─── LISTED RECORDS
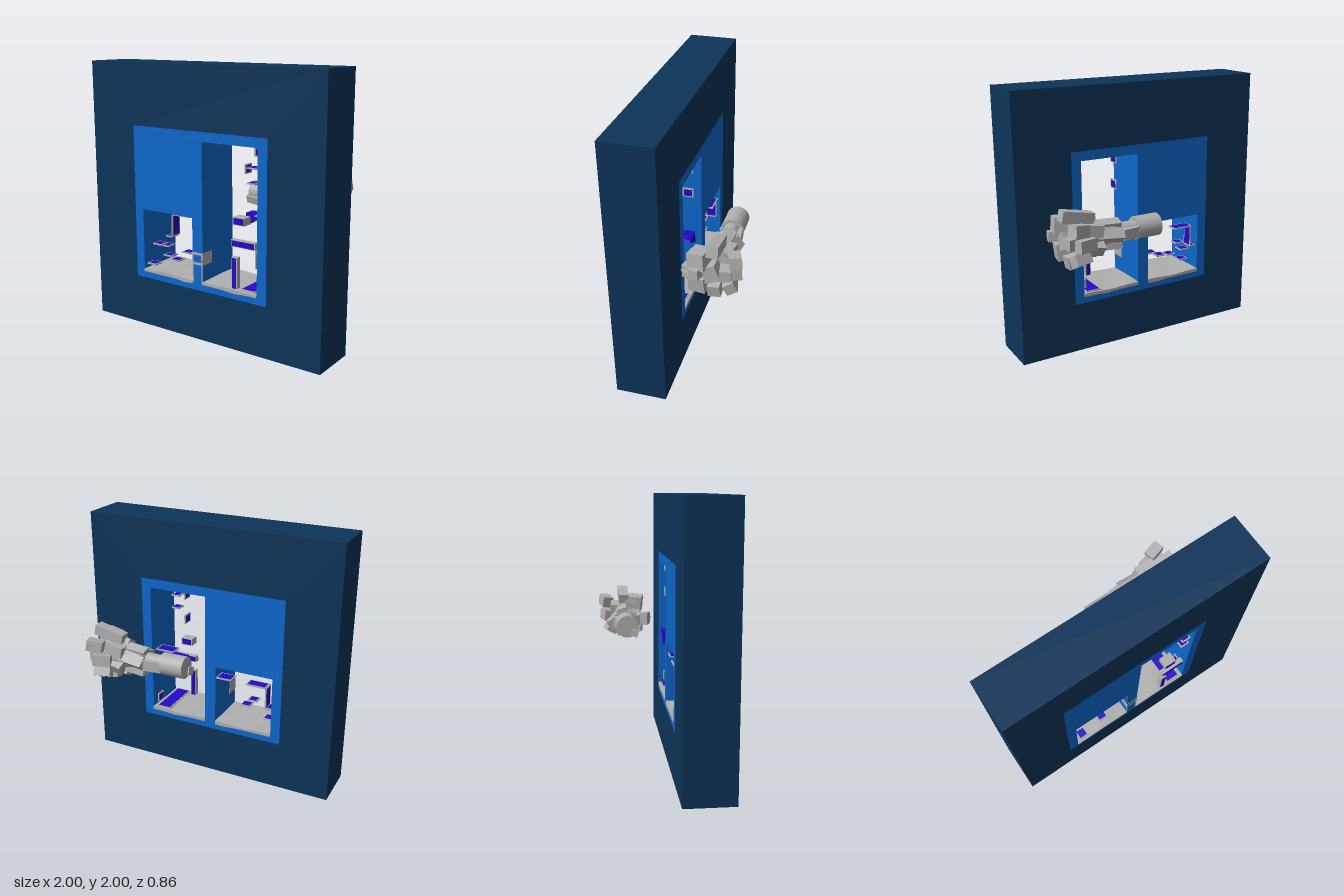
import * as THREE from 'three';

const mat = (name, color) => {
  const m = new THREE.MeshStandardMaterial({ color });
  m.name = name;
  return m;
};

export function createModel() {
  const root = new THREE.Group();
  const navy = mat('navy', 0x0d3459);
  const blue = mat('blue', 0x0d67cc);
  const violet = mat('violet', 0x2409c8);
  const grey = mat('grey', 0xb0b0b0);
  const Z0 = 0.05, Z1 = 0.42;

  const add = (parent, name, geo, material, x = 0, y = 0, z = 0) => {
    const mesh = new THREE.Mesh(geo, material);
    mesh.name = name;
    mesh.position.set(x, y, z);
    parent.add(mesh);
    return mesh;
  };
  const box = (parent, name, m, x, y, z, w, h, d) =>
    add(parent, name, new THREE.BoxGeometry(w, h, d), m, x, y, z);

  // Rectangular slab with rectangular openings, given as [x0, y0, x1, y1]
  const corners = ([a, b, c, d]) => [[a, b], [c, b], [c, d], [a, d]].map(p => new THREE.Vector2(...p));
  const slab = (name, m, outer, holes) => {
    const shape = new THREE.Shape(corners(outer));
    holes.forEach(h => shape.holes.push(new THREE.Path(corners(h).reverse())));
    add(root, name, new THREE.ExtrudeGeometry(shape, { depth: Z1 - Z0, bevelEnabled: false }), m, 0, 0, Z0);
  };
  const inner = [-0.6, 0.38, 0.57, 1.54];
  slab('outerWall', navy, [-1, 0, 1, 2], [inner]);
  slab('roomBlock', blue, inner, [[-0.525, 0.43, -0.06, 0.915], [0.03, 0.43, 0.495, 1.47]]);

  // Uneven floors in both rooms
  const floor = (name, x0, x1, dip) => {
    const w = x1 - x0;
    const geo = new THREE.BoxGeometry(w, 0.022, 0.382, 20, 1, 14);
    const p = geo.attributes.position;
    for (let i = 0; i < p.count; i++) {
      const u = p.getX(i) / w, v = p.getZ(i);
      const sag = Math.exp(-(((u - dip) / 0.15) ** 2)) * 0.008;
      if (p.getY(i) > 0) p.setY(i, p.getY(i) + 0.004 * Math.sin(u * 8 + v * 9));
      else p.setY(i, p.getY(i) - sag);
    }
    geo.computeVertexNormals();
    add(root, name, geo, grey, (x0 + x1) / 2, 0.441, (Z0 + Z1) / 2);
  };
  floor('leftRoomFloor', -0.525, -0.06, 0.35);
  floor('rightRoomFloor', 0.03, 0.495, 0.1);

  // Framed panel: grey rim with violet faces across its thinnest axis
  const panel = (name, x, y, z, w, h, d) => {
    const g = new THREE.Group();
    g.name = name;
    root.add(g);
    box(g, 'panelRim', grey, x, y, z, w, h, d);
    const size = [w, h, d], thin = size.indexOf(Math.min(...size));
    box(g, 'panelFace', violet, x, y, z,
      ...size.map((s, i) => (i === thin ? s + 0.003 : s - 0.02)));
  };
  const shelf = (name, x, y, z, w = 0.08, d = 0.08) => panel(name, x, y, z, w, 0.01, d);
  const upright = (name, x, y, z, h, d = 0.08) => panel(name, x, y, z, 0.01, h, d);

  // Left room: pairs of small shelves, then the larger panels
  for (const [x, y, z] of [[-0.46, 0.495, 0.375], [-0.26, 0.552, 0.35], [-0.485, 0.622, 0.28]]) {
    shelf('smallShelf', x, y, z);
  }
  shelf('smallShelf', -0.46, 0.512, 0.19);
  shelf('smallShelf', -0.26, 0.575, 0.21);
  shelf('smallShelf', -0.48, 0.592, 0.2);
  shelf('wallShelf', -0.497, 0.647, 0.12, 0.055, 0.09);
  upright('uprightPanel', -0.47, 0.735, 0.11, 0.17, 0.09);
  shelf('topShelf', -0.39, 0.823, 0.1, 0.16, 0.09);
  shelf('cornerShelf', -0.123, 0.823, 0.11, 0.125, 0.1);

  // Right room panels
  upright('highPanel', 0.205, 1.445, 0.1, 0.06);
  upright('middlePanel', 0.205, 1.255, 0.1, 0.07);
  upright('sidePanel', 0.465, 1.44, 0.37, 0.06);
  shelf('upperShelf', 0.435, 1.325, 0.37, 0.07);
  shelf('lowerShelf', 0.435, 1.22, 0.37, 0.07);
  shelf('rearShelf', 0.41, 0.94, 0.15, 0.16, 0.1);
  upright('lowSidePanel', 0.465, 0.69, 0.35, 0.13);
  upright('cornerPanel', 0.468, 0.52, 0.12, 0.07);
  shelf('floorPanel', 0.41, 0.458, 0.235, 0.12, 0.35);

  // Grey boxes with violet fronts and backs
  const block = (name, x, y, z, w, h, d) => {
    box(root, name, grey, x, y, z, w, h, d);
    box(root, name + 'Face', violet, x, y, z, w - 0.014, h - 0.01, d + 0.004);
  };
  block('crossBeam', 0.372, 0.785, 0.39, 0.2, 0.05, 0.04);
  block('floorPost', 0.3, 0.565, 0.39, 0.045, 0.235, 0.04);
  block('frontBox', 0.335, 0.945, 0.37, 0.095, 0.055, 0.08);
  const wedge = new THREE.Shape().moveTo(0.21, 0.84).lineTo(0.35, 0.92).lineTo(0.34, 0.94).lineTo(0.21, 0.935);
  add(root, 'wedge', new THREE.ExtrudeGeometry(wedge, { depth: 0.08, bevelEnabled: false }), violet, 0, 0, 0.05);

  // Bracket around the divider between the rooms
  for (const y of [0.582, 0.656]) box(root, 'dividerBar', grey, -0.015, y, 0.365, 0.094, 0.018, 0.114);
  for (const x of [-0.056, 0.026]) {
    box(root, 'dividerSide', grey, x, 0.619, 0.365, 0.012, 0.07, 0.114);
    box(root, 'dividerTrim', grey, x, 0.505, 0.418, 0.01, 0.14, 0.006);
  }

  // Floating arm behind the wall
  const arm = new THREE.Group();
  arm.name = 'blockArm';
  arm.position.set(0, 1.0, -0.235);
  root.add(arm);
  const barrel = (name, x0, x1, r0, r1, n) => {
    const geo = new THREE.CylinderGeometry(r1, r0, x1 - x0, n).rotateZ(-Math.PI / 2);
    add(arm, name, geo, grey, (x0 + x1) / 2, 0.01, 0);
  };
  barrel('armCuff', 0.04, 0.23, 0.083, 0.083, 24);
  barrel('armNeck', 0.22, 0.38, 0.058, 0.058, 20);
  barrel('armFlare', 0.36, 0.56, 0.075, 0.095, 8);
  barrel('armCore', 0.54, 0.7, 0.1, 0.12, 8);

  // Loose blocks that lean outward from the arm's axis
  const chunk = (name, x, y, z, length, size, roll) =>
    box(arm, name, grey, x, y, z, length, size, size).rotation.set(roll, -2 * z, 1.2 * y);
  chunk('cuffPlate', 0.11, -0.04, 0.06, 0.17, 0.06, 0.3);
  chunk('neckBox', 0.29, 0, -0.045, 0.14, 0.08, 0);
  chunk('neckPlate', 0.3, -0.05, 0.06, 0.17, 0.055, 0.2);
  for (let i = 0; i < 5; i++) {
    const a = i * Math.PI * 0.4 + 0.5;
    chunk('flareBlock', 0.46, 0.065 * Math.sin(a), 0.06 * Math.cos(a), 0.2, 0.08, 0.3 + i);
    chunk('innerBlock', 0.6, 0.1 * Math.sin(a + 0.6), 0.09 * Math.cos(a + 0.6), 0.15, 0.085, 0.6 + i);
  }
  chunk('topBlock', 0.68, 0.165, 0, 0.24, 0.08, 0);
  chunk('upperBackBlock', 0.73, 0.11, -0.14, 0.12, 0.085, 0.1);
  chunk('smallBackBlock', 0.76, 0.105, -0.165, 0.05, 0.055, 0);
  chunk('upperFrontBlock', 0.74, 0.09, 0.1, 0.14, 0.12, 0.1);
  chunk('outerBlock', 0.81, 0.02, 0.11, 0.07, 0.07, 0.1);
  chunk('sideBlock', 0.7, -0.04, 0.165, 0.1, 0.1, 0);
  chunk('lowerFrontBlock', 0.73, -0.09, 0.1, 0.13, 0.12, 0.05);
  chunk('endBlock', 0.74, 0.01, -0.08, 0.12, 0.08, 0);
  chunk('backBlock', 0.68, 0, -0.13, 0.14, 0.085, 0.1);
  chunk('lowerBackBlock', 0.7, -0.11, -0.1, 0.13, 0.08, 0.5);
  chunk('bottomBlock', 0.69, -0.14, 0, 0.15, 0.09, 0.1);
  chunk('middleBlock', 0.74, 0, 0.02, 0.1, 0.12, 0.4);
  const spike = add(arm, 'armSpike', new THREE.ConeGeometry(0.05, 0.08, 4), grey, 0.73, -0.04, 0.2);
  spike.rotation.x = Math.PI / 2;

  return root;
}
──────
─── LISTED RECORDS
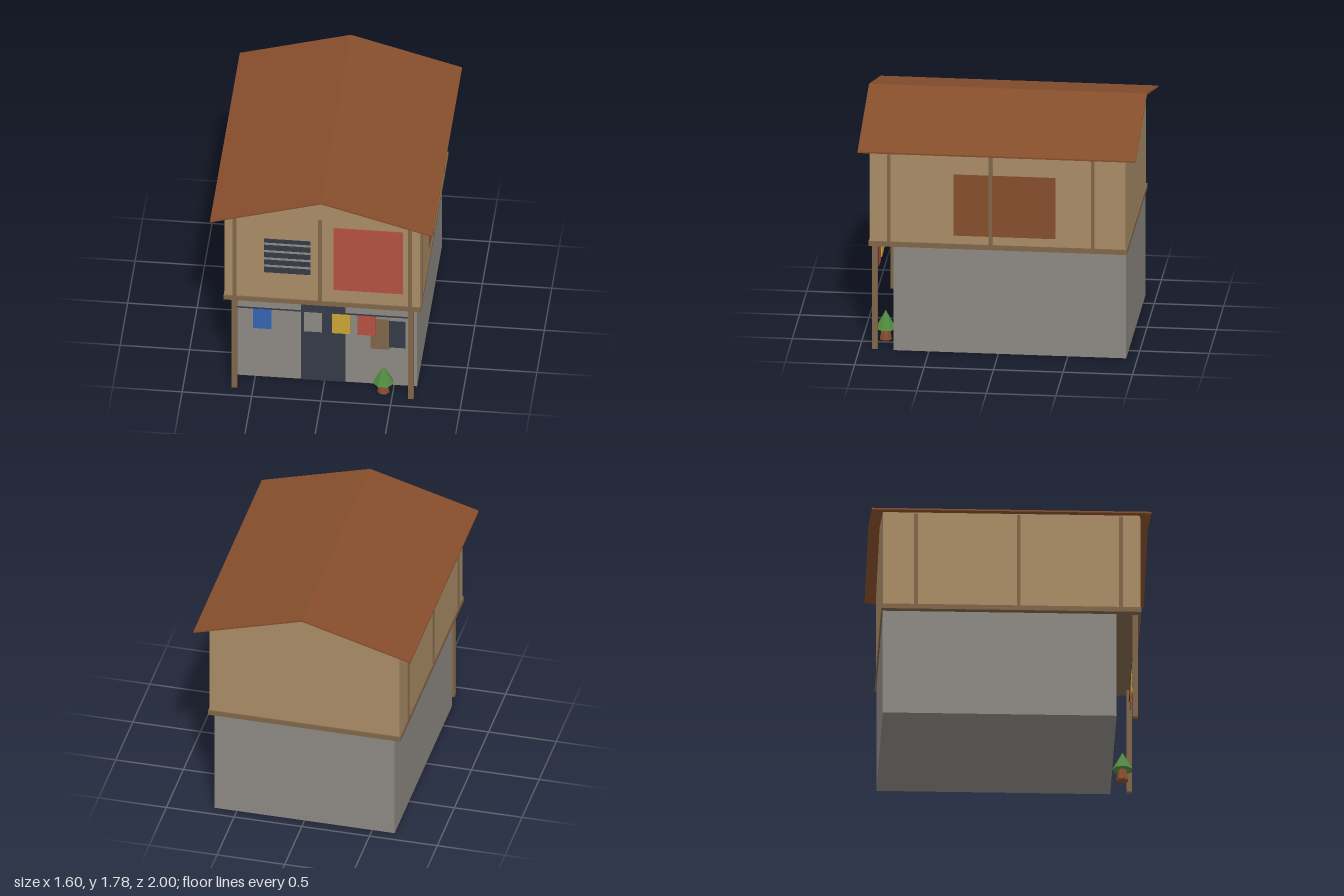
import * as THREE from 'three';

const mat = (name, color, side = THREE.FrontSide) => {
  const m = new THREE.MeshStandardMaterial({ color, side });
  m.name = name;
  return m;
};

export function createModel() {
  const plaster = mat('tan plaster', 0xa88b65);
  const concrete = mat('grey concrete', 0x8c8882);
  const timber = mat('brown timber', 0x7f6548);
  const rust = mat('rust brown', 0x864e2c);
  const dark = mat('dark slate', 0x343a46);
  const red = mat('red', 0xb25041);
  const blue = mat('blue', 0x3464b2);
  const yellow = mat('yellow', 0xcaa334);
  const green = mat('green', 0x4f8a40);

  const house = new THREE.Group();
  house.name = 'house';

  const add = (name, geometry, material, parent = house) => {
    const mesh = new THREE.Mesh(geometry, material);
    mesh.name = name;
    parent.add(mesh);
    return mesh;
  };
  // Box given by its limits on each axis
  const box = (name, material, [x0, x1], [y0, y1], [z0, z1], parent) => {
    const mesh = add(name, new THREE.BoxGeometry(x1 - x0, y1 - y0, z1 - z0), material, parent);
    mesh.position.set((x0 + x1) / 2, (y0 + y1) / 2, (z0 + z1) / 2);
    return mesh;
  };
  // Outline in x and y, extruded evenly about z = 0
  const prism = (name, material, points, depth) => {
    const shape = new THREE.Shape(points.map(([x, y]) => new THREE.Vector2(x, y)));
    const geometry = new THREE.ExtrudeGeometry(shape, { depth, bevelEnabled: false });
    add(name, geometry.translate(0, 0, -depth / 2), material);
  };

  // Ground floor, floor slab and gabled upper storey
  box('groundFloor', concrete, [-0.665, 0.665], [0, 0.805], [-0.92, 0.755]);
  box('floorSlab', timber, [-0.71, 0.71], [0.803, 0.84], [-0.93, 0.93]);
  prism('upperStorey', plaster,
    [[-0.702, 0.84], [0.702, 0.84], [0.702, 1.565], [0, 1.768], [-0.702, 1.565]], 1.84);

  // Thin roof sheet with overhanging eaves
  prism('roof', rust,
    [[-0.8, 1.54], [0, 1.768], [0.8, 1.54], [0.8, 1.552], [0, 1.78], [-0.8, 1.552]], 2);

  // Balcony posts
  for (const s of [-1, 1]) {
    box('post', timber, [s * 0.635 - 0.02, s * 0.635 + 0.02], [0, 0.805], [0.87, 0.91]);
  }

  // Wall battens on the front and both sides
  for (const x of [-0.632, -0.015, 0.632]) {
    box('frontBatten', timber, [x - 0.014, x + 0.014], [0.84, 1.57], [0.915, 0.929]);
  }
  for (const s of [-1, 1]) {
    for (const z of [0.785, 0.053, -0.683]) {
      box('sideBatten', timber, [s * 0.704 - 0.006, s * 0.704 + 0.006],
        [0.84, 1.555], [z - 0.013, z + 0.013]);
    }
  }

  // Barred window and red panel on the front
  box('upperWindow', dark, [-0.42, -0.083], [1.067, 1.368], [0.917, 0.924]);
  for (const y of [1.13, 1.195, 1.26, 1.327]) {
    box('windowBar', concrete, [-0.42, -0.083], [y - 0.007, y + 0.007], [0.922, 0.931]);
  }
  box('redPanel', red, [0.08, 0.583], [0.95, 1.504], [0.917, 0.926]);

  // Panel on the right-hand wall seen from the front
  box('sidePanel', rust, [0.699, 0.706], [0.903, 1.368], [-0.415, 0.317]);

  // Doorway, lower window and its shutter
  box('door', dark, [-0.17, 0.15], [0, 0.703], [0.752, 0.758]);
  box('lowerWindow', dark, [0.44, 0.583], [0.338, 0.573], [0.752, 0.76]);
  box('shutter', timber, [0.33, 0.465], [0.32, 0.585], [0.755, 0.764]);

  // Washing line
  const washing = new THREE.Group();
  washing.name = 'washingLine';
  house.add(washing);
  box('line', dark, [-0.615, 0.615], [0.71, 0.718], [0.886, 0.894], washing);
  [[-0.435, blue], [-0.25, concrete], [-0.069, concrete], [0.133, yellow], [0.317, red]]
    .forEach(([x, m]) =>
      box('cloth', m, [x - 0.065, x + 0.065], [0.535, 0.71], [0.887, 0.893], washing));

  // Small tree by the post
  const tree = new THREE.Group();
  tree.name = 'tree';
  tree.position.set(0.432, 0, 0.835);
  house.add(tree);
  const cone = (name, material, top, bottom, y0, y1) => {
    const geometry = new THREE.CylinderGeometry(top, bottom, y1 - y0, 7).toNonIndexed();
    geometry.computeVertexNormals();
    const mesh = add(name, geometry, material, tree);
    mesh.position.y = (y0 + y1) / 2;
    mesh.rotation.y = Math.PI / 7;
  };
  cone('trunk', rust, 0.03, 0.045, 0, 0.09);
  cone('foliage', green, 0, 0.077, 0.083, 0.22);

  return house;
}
──────
─── LISTED RECORDS
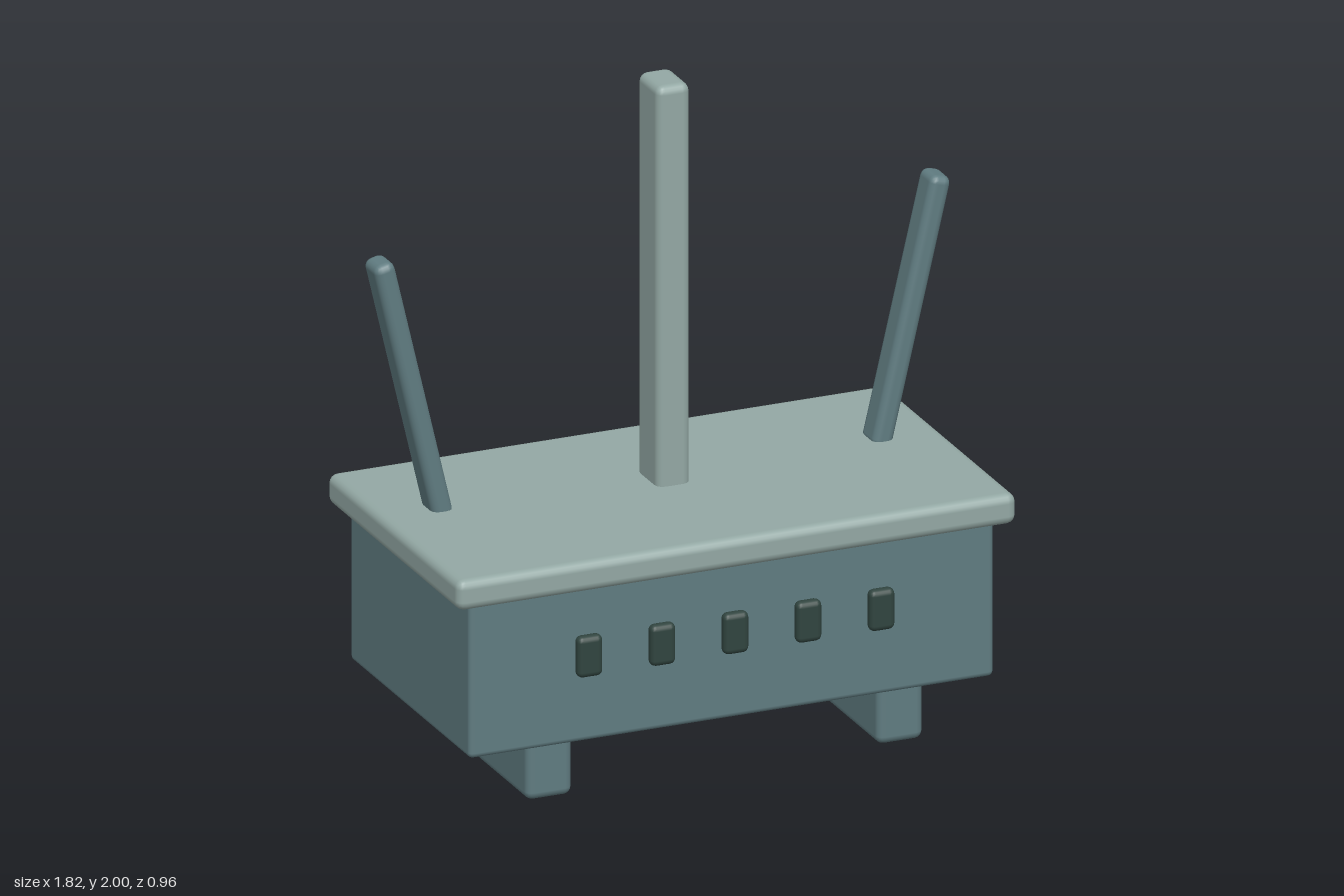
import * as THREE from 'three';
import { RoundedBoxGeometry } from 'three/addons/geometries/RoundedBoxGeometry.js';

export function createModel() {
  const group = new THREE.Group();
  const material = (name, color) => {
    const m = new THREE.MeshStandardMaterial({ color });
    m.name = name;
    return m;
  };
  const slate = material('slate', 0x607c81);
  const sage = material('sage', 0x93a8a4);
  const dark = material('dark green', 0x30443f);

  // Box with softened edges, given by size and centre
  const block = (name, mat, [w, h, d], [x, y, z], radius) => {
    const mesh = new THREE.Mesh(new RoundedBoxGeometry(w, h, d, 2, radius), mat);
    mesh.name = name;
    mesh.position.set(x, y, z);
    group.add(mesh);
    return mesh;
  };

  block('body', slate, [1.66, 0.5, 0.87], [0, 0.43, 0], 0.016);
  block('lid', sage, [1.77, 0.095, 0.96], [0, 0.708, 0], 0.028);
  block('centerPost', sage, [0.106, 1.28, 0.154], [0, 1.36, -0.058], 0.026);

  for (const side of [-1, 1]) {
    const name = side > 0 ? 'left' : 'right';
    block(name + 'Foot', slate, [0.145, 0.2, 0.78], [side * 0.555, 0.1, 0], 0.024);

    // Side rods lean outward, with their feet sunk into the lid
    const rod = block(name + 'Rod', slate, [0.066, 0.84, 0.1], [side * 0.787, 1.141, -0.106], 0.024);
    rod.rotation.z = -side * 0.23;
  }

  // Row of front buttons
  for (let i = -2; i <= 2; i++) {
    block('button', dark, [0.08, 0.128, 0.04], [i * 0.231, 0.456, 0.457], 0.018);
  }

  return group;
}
──────
WHAT TO WORK ON: Restate word for word only the lines above from the line containing "const barrel = (name, x0, x1, r0, r1, n)" to the line containing "barrel('armNeck', 0.22, 0.38, 0.058, 0.058, 20);", both of them included.

FINISHED TASK:
  const barrel = (name, x0, x1, r0, r1, n) => {
    const geo = new THREE.CylinderGeometry(r1, r0, x1 - x0, n).rotateZ(-Math.PI / 2);
    add(arm, name, geo, grey, (x0 + x1) / 2, 0.01, 0);
  };
  barrel('armCuff', 0.04, 0.23, 0.083, 0.083, 24);
  barrel('armNeck', 0.22, 0.38, 0.058, 0.058, 20);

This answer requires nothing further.